*** DATA TO USE Section Begins ***

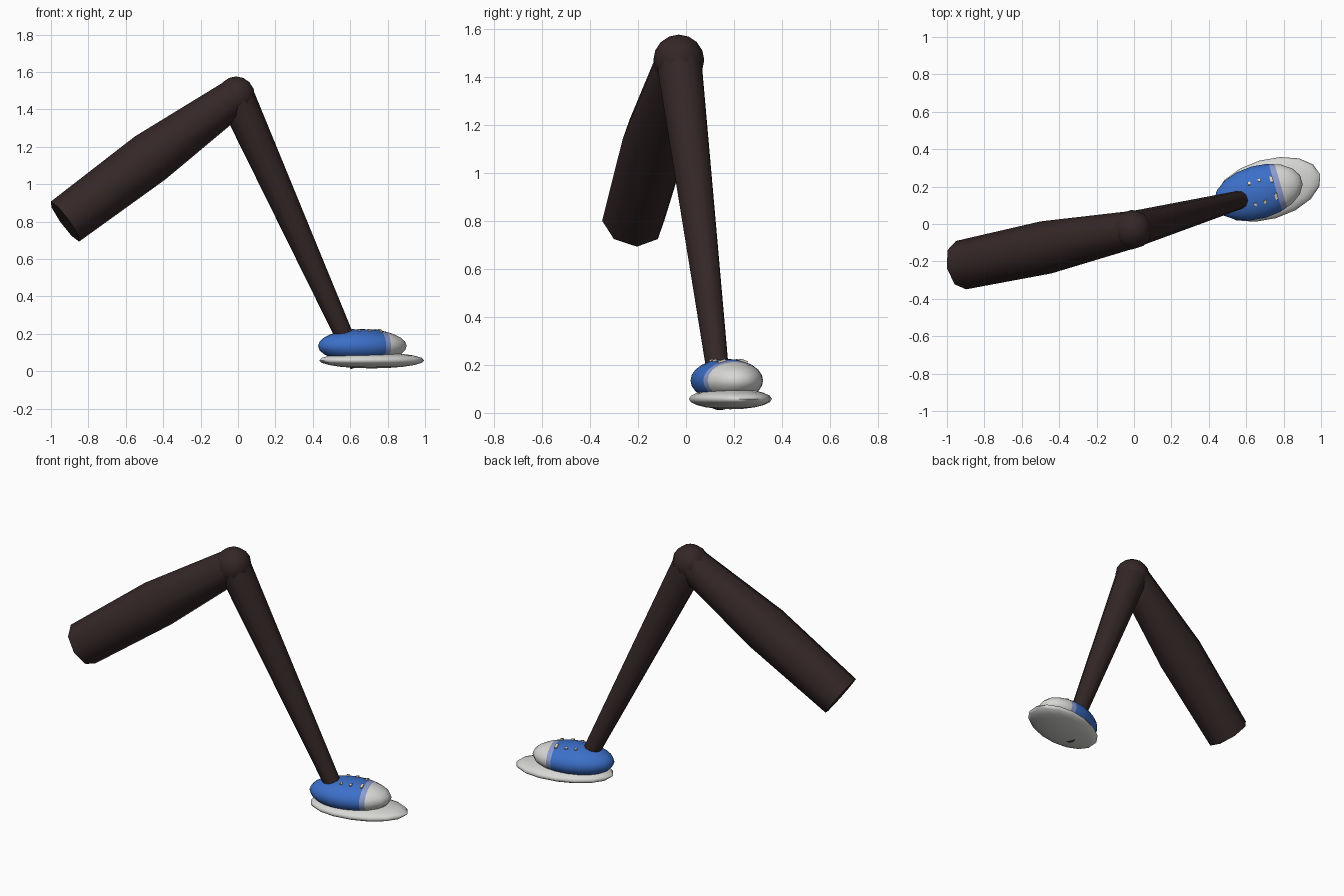
import bpy
import bmesh
import math
from mathutils import Vector, Matrix

cube = bpy.data.objects.get("Cube")
if cube:
    bpy.data.objects.remove(cube, do_unlink=True)


def material(name, rgb):
    mat = bpy.data.materials.new(name)
    mat.use_nodes = True
    mat.diffuse_color = (*rgb, 1)
    mat.node_tree.nodes["Principled BSDF"].inputs["Base Color"].default_value = (*rgb, 1)
    return mat


DARK_BROWN = material("dark brown", (0.035, 0.02, 0.02))
BLUE = material("blue", (0.045, 0.16, 0.58))
PALE_BLUE = material("pale blue", (0.27, 0.33, 0.62))
WHITE = material("off white", (0.68, 0.68, 0.66))
CREAM = material("cream", (0.72, 0.66, 0.52))


def finish(name, bm, mats, matrix=Matrix(), angle=60):
    mesh = bpy.data.meshes.new(name)
    bmesh.ops.recalc_face_normals(bm, faces=bm.faces)
    bm.to_mesh(mesh)
    bm.free()
    for mat in mats:
        mesh.materials.append(mat)
    obj = bpy.data.objects.new(name, mesh)
    obj.matrix_world = matrix
    bpy.context.collection.objects.link(obj)
    bpy.ops.object.select_all(action="DESELECT")
    obj.select_set(True)
    bpy.context.view_layer.objects.active = obj
    bpy.ops.object.shade_smooth_by_angle(angle=math.radians(angle))
    return obj


def limb(name, stations, sides=8):
    """Capped tube through (centre, radius) stations on a straight axis."""
    bm = bmesh.new()
    axis = Vector(stations[-1][0]) - Vector(stations[0][0])
    turn = axis.to_track_quat("Z", "Y")
    rings = []
    for centre, radius in stations:
        ring = []
        for i in range(sides):
            a = math.tau * i / sides
            spoke = Vector((math.cos(a), math.sin(a), 0)) * radius
            ring.append(bm.verts.new(Vector(centre) + turn @ spoke))
        rings.append(ring)
    for low, high in zip(rings, rings[1:]):
        for i in range(sides):
            j = (i + 1) % sides
            bm.faces.new((low[i], low[j], high[j], high[i]))
    bm.faces.new(rings[0])
    bm.faces.new(rings[-1])
    return finish(name, bm, [DARK_BROWN])


def ellipsoid(radii, u, v):
    bm = bmesh.new()
    bmesh.ops.create_uvsphere(bm, u_segments=u, v_segments=v, radius=1)
    bmesh.ops.scale(bm, vec=radii, verts=bm.verts)
    return bm


# Leg
KNEE = (-0.01, -0.03, 1.47)
limb("thigh", [((-0.925, -0.22, 0.80), 0.132),
               ((-0.47, -0.125, 1.14), 0.142),
               (KNEE, 0.1)])
limb("shin", [(KNEE, 0.098), ((0.64, 0.15, 0.03), 0.043)], 10)
finish("knee", ellipsoid((0.106, 0.106, 0.106), 10, 8), [DARK_BROWN],
       Matrix.Translation(KNEE))

# Shoe, built along its own length and turned to point outwards
YAW = Matrix.Rotation(math.radians(16), 4, "Z")
finish("sole", ellipsoid((0.292, 0.16, 0.043), 16, 10), [WHITE],
       Matrix.Translation((0.715, 0.185, 0.058)) @ YAW, 80)

UPPER = (0.243, 0.142, 0.09)
SHOE = Matrix.Translation((0.665, 0.17, 0.135)) @ YAW
TRIM_START, TRIM_END = 0.095, 0.125
bm = ellipsoid(UPPER, 18, 12)
for cut in (TRIM_START, TRIM_END):
    bmesh.ops.bisect_plane(bm, geom=bm.verts[:] + bm.edges[:] + bm.faces[:],
                           plane_co=(cut, 0, 0), plane_no=(1, 0, 0))
for face in bm.faces:
    x = face.calc_center_median().x
    face.material_index = (x > TRIM_START) + (x > TRIM_END)
finish("shoe_upper", bm, [BLUE, PALE_BLUE, WHITE], SHOE)

# Lace ends in three mirrored rows
bm = bmesh.new()
for x, y, width in ((-0.035, 0.058, 0.016), (0.022, 0.06, 0.018), (0.086, 0.047, 0.034)):
    for side in (-1, 1):
        z = UPPER[2] * math.sqrt(1 - (x / UPPER[0]) ** 2 - (y / UPPER[1]) ** 2)
        place = (Matrix.Translation((x, side * y, z))
                 @ Matrix.Rotation(side * -0.3, 4, "X")
                 @ Matrix.Diagonal((0.015, width, 0.014, 1)))
        bmesh.ops.create_cube(bm, size=1, matrix=place)
finish("laces", bm, [CREAM], SHOE, 30)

*** DATA TO USE Section Ends ***

# EXERCISE AIM
Starting from the records above, copy each line where the string "name" is found.

# ANSWER FOR THE TASK
def material(name, rgb):
    mat = bpy.data.materials.new(name)
def finish(name, bm, mats, matrix=Matrix(), angle=60):
    mesh = bpy.data.meshes.new(name)
    obj = bpy.data.objects.new(name, mesh)
def limb(name, stations, sides=8):
    return finish(name, bm, [DARK_BROWN])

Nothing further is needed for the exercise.